write and enjoy the process. His research also shows that the ability to
handle story complexity is in part developmental. That is, at a certain
age, children can only handle, for example, the _and=8Aand=8Aand_ constructi=
They are unable to handle the _if this=8Athen that_ construction.
What I hear from the many respondants to this grammar thread is a concern
that students do not get adequate or effective exposure to grammar studies
in the upper grades. I agree. The rule-based study of grammar, epitomized
in the Warriner handbooks mentioned by Al Rubottom in an earlier post, is a
hefty listing of do's and don'ts that even if memorized, do not transfer
well to actual writing practice. A large number of schools plod on with
Warriner handbooks just the same.
My point about research on teaching grammar is that the studies have used
the rule-based, Warriner-type model for teaching grammar. There are other
ways to teach grammar. Analyzing sentences in the manner one does when
learning a foreign language has not, I believe, been studied for
effectiveness as a method of teaching grammar. Is this an area that
linguists who read this post could provide some information about?
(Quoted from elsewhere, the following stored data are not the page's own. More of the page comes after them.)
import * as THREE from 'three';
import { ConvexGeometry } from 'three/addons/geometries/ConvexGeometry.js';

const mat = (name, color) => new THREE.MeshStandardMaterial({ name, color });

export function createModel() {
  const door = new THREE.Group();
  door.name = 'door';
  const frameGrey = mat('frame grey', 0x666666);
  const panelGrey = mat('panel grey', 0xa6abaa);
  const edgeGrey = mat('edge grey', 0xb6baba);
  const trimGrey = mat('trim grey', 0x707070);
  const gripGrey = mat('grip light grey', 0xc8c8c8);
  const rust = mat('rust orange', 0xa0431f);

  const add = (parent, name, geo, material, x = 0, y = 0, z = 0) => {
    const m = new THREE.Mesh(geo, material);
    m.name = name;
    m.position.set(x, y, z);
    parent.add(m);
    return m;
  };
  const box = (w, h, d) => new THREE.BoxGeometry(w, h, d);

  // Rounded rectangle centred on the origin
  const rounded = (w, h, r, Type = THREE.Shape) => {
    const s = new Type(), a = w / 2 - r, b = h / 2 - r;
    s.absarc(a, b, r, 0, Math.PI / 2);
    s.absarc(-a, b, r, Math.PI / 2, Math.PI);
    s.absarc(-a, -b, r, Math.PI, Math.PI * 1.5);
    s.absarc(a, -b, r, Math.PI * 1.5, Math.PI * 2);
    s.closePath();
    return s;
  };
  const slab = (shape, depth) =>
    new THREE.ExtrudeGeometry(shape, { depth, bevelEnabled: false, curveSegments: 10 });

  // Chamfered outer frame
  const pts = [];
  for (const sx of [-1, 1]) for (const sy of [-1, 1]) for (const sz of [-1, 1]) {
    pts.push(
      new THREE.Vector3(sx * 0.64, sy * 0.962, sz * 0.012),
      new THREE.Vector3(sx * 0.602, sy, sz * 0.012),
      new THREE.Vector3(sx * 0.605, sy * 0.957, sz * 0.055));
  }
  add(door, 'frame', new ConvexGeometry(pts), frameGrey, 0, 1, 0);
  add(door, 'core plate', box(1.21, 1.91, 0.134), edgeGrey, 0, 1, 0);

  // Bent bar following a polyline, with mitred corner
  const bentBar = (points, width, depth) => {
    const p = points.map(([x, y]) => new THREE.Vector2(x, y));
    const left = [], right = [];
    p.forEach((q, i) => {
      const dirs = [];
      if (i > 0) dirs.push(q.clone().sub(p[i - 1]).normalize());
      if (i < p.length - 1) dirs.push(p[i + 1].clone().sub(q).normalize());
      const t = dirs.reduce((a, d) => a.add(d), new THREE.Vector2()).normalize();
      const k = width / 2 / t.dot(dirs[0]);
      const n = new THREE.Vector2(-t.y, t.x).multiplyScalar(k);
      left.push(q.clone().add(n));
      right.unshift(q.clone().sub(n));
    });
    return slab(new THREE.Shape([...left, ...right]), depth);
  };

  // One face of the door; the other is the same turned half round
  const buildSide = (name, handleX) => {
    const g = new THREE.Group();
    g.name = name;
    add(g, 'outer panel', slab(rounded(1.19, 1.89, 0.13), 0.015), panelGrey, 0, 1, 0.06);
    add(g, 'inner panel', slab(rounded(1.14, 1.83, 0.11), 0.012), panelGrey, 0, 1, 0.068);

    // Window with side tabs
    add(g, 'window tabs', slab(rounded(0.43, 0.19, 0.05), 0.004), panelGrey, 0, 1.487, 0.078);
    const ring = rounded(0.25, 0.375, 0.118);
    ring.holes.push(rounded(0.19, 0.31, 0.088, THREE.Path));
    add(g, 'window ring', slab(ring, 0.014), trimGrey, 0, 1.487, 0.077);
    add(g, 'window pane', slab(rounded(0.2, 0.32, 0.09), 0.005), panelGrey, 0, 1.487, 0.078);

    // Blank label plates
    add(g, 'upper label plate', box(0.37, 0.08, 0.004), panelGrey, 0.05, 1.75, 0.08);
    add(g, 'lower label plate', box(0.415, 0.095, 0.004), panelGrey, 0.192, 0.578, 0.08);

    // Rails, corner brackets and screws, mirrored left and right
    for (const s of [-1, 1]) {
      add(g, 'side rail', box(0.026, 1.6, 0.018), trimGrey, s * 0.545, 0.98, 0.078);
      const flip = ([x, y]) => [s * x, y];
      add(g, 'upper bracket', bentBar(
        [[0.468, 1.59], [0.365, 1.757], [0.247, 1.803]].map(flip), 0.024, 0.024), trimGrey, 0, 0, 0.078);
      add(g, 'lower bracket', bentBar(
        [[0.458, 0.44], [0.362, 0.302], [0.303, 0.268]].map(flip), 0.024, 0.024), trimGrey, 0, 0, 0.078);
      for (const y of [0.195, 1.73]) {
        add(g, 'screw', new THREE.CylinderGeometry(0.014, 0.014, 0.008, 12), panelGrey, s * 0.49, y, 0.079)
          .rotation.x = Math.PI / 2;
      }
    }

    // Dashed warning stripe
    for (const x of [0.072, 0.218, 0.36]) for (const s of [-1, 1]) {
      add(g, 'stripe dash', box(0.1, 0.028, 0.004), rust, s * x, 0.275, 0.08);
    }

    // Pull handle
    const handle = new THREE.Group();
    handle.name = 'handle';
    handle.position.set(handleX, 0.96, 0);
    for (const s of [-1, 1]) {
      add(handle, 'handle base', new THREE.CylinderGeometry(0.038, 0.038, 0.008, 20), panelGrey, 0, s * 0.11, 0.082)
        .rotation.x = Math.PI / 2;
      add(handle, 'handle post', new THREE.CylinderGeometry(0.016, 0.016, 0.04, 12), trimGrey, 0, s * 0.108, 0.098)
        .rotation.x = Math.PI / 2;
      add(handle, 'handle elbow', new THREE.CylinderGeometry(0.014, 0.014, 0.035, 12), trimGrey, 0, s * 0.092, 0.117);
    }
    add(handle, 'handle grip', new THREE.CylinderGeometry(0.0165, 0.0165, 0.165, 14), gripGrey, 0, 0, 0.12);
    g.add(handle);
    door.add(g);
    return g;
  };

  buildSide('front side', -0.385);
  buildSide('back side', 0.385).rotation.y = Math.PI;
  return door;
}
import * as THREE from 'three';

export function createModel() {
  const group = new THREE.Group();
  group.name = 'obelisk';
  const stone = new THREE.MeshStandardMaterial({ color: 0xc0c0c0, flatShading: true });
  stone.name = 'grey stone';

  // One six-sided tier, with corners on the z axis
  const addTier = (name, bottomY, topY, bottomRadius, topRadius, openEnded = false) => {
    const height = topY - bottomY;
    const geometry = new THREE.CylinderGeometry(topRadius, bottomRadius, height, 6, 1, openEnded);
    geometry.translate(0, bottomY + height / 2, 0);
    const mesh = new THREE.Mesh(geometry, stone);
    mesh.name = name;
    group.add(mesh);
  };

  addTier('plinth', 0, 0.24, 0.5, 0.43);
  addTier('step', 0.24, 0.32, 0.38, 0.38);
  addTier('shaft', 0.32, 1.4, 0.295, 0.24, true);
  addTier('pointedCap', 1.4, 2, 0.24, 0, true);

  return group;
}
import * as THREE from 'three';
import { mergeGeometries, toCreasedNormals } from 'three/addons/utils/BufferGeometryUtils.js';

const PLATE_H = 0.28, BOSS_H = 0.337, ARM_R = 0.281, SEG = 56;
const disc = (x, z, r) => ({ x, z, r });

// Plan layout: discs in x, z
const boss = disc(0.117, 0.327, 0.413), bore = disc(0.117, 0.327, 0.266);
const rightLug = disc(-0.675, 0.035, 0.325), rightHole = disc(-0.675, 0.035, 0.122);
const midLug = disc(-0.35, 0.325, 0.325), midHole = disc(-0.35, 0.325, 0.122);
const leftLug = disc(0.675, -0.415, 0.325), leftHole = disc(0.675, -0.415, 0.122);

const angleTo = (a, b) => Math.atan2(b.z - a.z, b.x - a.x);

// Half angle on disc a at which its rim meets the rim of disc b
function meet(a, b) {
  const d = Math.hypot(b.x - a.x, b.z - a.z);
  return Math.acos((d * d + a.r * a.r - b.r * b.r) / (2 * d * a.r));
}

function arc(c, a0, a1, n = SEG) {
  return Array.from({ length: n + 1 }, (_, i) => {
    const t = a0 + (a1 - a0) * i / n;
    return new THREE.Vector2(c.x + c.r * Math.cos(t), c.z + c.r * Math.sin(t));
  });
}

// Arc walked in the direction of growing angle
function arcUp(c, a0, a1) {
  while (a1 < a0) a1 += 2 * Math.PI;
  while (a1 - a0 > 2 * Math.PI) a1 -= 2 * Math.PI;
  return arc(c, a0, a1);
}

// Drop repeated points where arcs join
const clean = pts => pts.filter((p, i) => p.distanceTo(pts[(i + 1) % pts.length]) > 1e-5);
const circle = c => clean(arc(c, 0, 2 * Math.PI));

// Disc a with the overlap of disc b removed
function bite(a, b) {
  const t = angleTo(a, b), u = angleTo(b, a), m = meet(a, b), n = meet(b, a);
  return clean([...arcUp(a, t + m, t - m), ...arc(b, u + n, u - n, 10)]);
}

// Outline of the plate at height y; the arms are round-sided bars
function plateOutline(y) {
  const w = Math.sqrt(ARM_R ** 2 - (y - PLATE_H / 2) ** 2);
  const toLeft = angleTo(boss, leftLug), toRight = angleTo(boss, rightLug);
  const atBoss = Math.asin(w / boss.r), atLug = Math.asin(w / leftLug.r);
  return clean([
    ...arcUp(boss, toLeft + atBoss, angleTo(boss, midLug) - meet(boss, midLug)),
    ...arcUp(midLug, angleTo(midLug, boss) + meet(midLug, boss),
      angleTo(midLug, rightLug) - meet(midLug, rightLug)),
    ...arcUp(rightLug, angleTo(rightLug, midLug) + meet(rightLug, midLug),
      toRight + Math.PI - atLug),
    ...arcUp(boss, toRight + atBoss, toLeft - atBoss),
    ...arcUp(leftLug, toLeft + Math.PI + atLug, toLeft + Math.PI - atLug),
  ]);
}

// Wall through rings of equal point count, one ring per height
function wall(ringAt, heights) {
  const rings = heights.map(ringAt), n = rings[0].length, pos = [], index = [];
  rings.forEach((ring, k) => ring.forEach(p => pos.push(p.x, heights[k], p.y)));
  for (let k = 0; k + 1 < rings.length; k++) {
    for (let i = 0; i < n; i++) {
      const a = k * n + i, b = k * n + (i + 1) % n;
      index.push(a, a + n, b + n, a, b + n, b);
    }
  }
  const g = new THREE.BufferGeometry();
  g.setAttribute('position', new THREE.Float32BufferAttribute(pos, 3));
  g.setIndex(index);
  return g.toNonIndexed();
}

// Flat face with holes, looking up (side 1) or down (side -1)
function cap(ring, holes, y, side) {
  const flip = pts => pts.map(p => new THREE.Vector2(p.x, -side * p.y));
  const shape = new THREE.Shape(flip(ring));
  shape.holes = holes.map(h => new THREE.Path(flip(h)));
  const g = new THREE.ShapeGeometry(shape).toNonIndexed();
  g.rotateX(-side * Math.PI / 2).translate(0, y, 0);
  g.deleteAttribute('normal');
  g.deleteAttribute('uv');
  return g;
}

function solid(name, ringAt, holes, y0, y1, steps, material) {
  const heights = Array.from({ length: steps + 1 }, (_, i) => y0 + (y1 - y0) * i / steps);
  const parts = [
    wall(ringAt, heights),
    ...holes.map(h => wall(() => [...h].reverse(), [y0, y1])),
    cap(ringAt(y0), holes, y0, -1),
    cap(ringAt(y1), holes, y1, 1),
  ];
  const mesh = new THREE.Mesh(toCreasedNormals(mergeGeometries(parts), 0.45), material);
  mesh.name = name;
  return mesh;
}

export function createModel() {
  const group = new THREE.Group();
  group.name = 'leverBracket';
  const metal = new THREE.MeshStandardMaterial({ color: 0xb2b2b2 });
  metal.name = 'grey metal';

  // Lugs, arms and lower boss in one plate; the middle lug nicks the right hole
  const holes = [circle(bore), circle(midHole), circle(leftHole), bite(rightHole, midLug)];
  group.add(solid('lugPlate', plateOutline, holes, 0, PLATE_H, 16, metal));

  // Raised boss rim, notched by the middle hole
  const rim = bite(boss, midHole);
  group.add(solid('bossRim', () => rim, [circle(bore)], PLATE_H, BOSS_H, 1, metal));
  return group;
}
And finally, John Gear asserts "there is no research that connects a
knowledge of grammar with the ability to write well." Actually, there is.
The work of John Hayes and Linda Flower, summarized well in Flower, et al.,
"Detection, Diagnosis, and the Strategies of Revision," reflect that the
different activities performed by novice writers as opposed to expert
writers are marked. One of these differences is that expert writers have a
good--but transparent--knowledge of the rules of language, including
grammar. This is one of the primary factors in the difference between
those who struggle with writing and those who do not.
The mystery is how the expert writer acquires this knowledge and the
ability to use it without consciously thinking about grammar rules.
And this, I suggest, is no "excuse."
Diane Haugen * The real history of grammar is
Whiskey Creek Document Design * little known; and many erroneou=
P.O. Box 69 * impressions are entertained
Barnesville, MN 56514 * concerning it=8A. Goold Brown i=
* The Grammar of English
dhaugen -at- barnesville -dot- polaristel -dot- net * 1882